I'll be honest with you, the word "innovation" makes me cringe. It's not innovation itself that makes me shudder, but rather, the frequent misuse of the word. Since true innovation offers growth, profit, and the opportunity to stand out from the competition, it only makes sense that brands are so tempted to integrate this word into their marketing. For the sake of this discussion, let's ignore the use of "innovation" as an empty buzzword and focus on real innovation.
Merriam-Webster defines innovation as, "the introduction of something new." I agree with this definition, but it's a bit vague so I'd expand on it to say,
Innovation is a new, valuable solution to a meaningful problem.
Innovation requires new ideas that present desirable solutions to your customer. So how do we repeatedly and dependably innovate? The answer lies in how we cultivate these new ideas.
Over the years, I've worked alongside a wide variety of product development teams, giving me the opportunity to witness many different approaches to generating new ideas. Let's take a look at the three most common approaches I've seen and discuss their contribution to repeatable innovation:
This approach typically looks like a wall covered with ideas on post-it notes. Kicked off by a design brief, the project team brainstorms, sketches, and/or builds mock-ups to exhaust all possible ideas to satisfy the brief that they've been given.
While this is an extremely helpful effort later in the development process, this should not be the foundation of innovation. This approach is like throwing darts at a dartboard. Yes, there is a chance that you might hit the bulls-eye, but it usually requires a multitude of tries, sometimes even missing the board altogether. This approach is unguided by the user's perspective and consumes a lot of wasted effort when a focused, more dependable method exists.
This approach often begins with a designer saying, "Ooh, I have an idea!" The designer pulls from the collection of information in his own head. Once the idea has been fully formed, it's then presented to the user for validation.
Sure, a seasoned designer's intuition has been honed and strengthened with every project under his belt, but unless the designer matches your end user's persona, he will be making assumptions on their behalf. Assumptions are a gamble and should be replaced with research whenever possible. It is true, this method has been the source of many game-changing innovations, but it's risky and if we're talking about how to repeatedly and dependably innovate, why not let the judge (your customer) be our guide?
Hunt for Insights
This approach often begins with observing a user's behaviors and actions in the context of their environment. The team might also conduct interviews and surveys to collect information about the user's aspirations and preferences. The goal with this approach is to gain a deep understanding of the end user to reveal unmet needs or wants and subsequently highlight new opportunities. By connecting the dots in the data from user research, the team may draw insights on innovative ways to provide value to the end user.
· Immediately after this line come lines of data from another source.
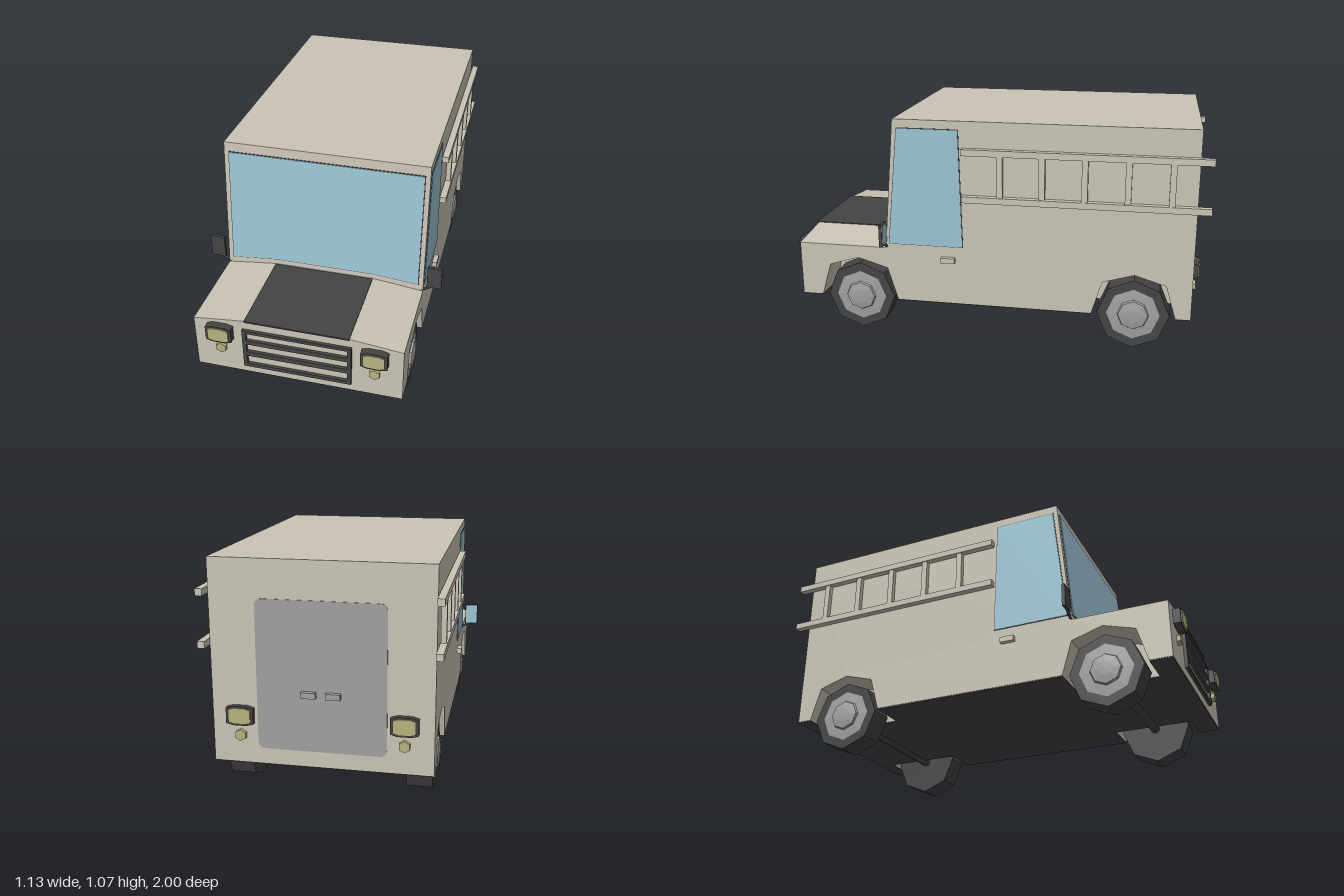
import * as THREE from 'three';

const material = (name, color) => Object.assign(new THREE.MeshStandardMaterial({ color }), { name });

export function createModel() {
  const model = new THREE.Group();
  model.name = 'van';
  const paint = material('beige paint', 0xc9c4b5);
  const dark = material('dark rubber', 0x444444);
  const glass = material('blue glass', 0x9bc4d4);
  const grey = material('grey metal', 0xa0a0a0);
  const lamp = material('yellow lamp', 0xb5b27e);

  const add = (name, geo, mat, parent = model) => {
    const mesh = new THREE.Mesh(geo, mat);
    mesh.name = name;
    parent.add(mesh);
    return mesh;
  };
  // Box given by its limits on each axis
  const box = (name, mat, [x0, x1], [y0, y1], [z0, z1], parent) => {
    const geo = new THREE.BoxGeometry(x1 - x0, y1 - y0, z1 - z0);
    geo.translate((x0 + x1) / 2, (y0 + y1) / 2, (z0 + z1) / 2);
    return add(name, geo, mat, parent);
  };
  const shape = pts => new THREE.Shape(pts.map(p => new THREE.Vector2(...p)));
  const extrude = (s, z0, z1) =>
    new THREE.ExtrudeGeometry(s, { depth: z1 - z0, bevelEnabled: false, curveSegments: 5 }).translate(0, 0, z0);
  // Outline in (z, y), extruded from x0 to x1
  const across = (pts, x0, x1) =>
    new THREE.ExtrudeGeometry(shape(pts), { depth: x1 - x0, bevelEnabled: false })
      .rotateY(-Math.PI / 2).translate(x1, 0, 0);
  const rect = (x0, x1, y0, y1) => [[x0, y0], [x1, y0], [x1, y1], [x0, y1]];

  // Body: a plain core between two sides with wheel arches cut out
  const W = 0.48, WELL = 0.3, FLOOR = 0.17, AXLES = [-0.674, 0.663];
  const arch = z => [[z - 0.195, FLOOR], [z - 0.147, 0.33], [z, 0.374], [z + 0.147, 0.33], [z + 0.195, FLOOR]];
  const upper = [[0.96, FLOOR], [0.96, 0.435], [0.52, 0.435], [0.465, 1.068], [-0.94, 1.068]];
  const core = [[-0.94, FLOOR], ...upper];
  const side = [[-0.94, FLOOR], ...AXLES.flatMap(arch), ...upper];
  add('bodyCore', across(core, -WELL, WELL), paint);
  add('leftBodySide', across(side, WELL, W), paint);
  add('rightBodySide', across(side, -W, -WELL), paint);
  add('hoodCrown', extrude(shape([[-W, 0.435], [W, 0.435], [0.24, 0.462], [-0.24, 0.462]]), 0.48, 0.96), paint);
  box('hoodPanel', dark, [-0.24, 0.24], [0.458, 0.466], [0.525, 0.966]);

  // Dark underside, left open at the wheel wells
  const under = [0.165, 0.171];
  box('underside', dark, [-WELL, WELL], under, [-0.938, 0.958]);
  for (const s of [-1, 1]) {
    const xs = s > 0 ? [WELL, W - 0.002] : [-W + 0.002, -WELL];
    for (const zs of [[-0.938, -0.869], [-0.479, 0.468], [0.858, 0.958]]) box('undersideEdge', dark, xs, under, zs);
  }

  // Windshield, leaning back with the cabin front
  const windshield = new THREE.Group();
  windshield.name = 'windshield';
  windshield.position.set(0, 0.435, 0.52);
  windshield.rotation.x = -Math.atan2(0.055, 0.633);
  model.add(windshield);
  const pane = e => shape([[-0.455 - e, 0.035 - e], [-0.24, 0.055 - e], [0.24, 0.055 - e],
    [0.455 + e, 0.035 - e], [0.455 + e, 0.588 + e], [-0.455 - e, 0.588 + e]]);
  add('windshieldTrim', extrude(pane(0.004), -0.003, 0.002), dark, windshield);
  add('windshieldGlass', extrude(pane(0), -0.002, 0.005), glass, windshield);

  // Grille with three slots
  const grille = shape(rect(-0.25, 0.25, 0.212, 0.418));
  for (const [y0, y1] of [[0.23, 0.276], [0.3, 0.342], [0.364, 0.403]])
    grille.holes.push(shape(rect(-0.232, 0.232, y0, y1)));
  add('grille', extrude(grille, 0.955, 0.975), dark);

  // Rear door with rounded corners and two handles
  const r = 0.035, door = new THREE.Shape();
  door.moveTo(-0.28 + r, 0.24);
  door.lineTo(0.28 - r, 0.24).quadraticCurveTo(0.28, 0.24, 0.28, 0.24 + r);
  door.lineTo(0.28, 0.9 - r).quadraticCurveTo(0.28, 0.9, 0.28 - r, 0.9);
  door.lineTo(-0.28 + r, 0.9).quadraticCurveTo(-0.28, 0.9, -0.28, 0.9 - r);
  door.lineTo(-0.28, 0.24 + r).quadraticCurveTo(-0.28, 0.24, -0.28 + r, 0.24);
  add('rearDoor', extrude(door, -0.943, -0.935), grey);
  for (const s of [-1, 1])
    box('rearDoorHandle', grey, [s * 0.053 - 0.032, s * 0.053 + 0.032], [0.484, 0.51], [-0.964, -0.94]);

  // Lamps: a bowed housing and lens above a small hexagonal lamp
  const lens = (w, h) => shape([[-w, -h * 0.8], [-w * 0.5, -h], [w * 0.5, -h], [w, -h * 0.8],
    [w, h * 0.8], [w * 0.5, h], [-w * 0.5, h], [-w, h * 0.8]]);
  const hexagon = shape([...Array(6).keys()].map(i =>
    [0.026 * Math.sin(i * Math.PI / 3), 0.026 * Math.cos(i * Math.PI / 3)]));
  for (const s of [-1, 1]) for (const front of [true, false]) {
    const lights = new THREE.Group();
    lights.name = front ? 'headlight' : 'rearLight';
    lights.position.set(s * 0.355, 0, front ? 0.96 : -0.94);
    if (!front) lights.rotation.y = Math.PI;
    model.add(lights);
    const d = front ? 0.034 : 0.024;
    add('lampHousing', extrude(lens(0.06, 0.043), -0.01, d), dark, lights).position.y = 0.387;
    add('lampLens', extrude(lens(0.048, 0.035), 0, d + 0.005), lamp, lights).position.y = 0.387;
    add('smallLamp', extrude(hexagon, -0.01, 0.018), lamp, lights).position.y = 0.297;
  }

  // Eight-sided faceted wheels
  const lathe = pts => {
    const geo = new THREE.LatheGeometry(pts.map(p => new THREE.Vector2(...p)), 8)
      .rotateZ(-Math.PI / 2).toNonIndexed();
    geo.computeVertexNormals();
    return geo;
  };
  const tyre = lathe([[0, 0.345], [0.17, 0.345], [0.17, 0.46], [0.125, 0.46]]);
  const rim = lathe([[0.125, 0.46], [0.075, 0.464], [0.07, 0.474], [0.035, 0.48], [0, 0.482]]);
  for (const z of AXLES) {
    for (const s of [-1, 1]) {
      const wheel = new THREE.Group();
      wheel.name = z > 0 ? 'frontWheel' : 'rearWheel';
      wheel.position.set(0, 0.17, z);
      if (s < 0) wheel.rotation.y = Math.PI;
      model.add(wheel);
      add('tyre', tyre, dark, wheel);
      add('rim', rim, grey, wheel);
    }
    add('axle', new THREE.CylinderGeometry(0.023, 0.023, 0.7, 8).rotateZ(Math.PI / 2), dark)
      .position.set(0, 0.17, z);
  }

  // Side fittings, the same on both sides
  const windowPts = [[0.5, 0.46], [0.444, 1.025], [0.155, 1.025], [0.14, 0.46]];
  const trimPts = [[0.504, 0.457], [0.447, 1.029], [0.151, 1.029], [0.136, 0.457]];
  for (const s of [-1, 1]) {
    const span = (a, b) => (s > 0 ? [a, b] : [-b, -a]);
    add('sideWindowTrim', across(trimPts, ...span(0.476, 0.4815)), dark);
    add('sideWindow', across(windowPts, ...span(0.477, 0.484)), glass);
    box('doorHandle', paint, span(0.475, 0.502), [0.38, 0.406], [0.176, 0.243]);

    // Ladder
    const ladder = new THREE.Group();
    ladder.name = 'ladder';
    model.add(ladder);
    for (const y of [0.69, 0.914]) box('ladderRail', paint, span(0.482, 0.513), [y, y + 0.03], [-1, 0.135], ladder);
    for (let i = 0; i < 5; i++) {
      const z = -0.045 - i * 0.195;
      box('ladderRung', paint, span(0.484, 0.508), [0.71, 0.92], [z - 0.014, z + 0.014], ladder);
    }

    // Mirror with a glass face turned to the rear
    const mirror = new THREE.Group();
    mirror.name = 'mirror';
    mirror.position.set(s * 0.531, 0.52, 0.515);
    model.add(mirror);
    box('mirrorShell', dark, [-0.034, 0.034], [-0.055, 0.055], [-0.006, 0.009], mirror);
    box('mirrorGlass', glass, [-0.03, 0.03], [-0.05, 0.05], [-0.009, -0.005], mirror);
    const arm = new THREE.LineCurve3(new THREE.Vector3(s * 0.47, 0.438, 0.515), new THREE.Vector3(s * 0.53, 0.472, 0.515));
    add('mirrorArm', new THREE.TubeGeometry(arm, 1, 0.006, 6), dark);
  }
  return model;
}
All three of these approaches may benefit the product development process, but "Hunting for Insights" is the only approach to repeatedly produce new ideas for innovations that your customer desires. By involving the user at the very beginning of our process, before an idea has even been formed, we see opportunities that would add value to their world. A genuine understanding of THEIR experience paired with OUR ability to connect the dots between the data, produces an insight.
An insight is an uncovered truth about your customer's feelings or behaviors that presents an opportunity to satisfy their needs or wants better than has been done before.
In simpler words, an insight is that "Aha!" moment."
To boost dependability and develop a repeatable process, I suggest we let insights be the bedrock of our innovation efforts. When these insights stem from a deep understanding of your user, we can be confident that the user will find our innovations both valuable and desirable.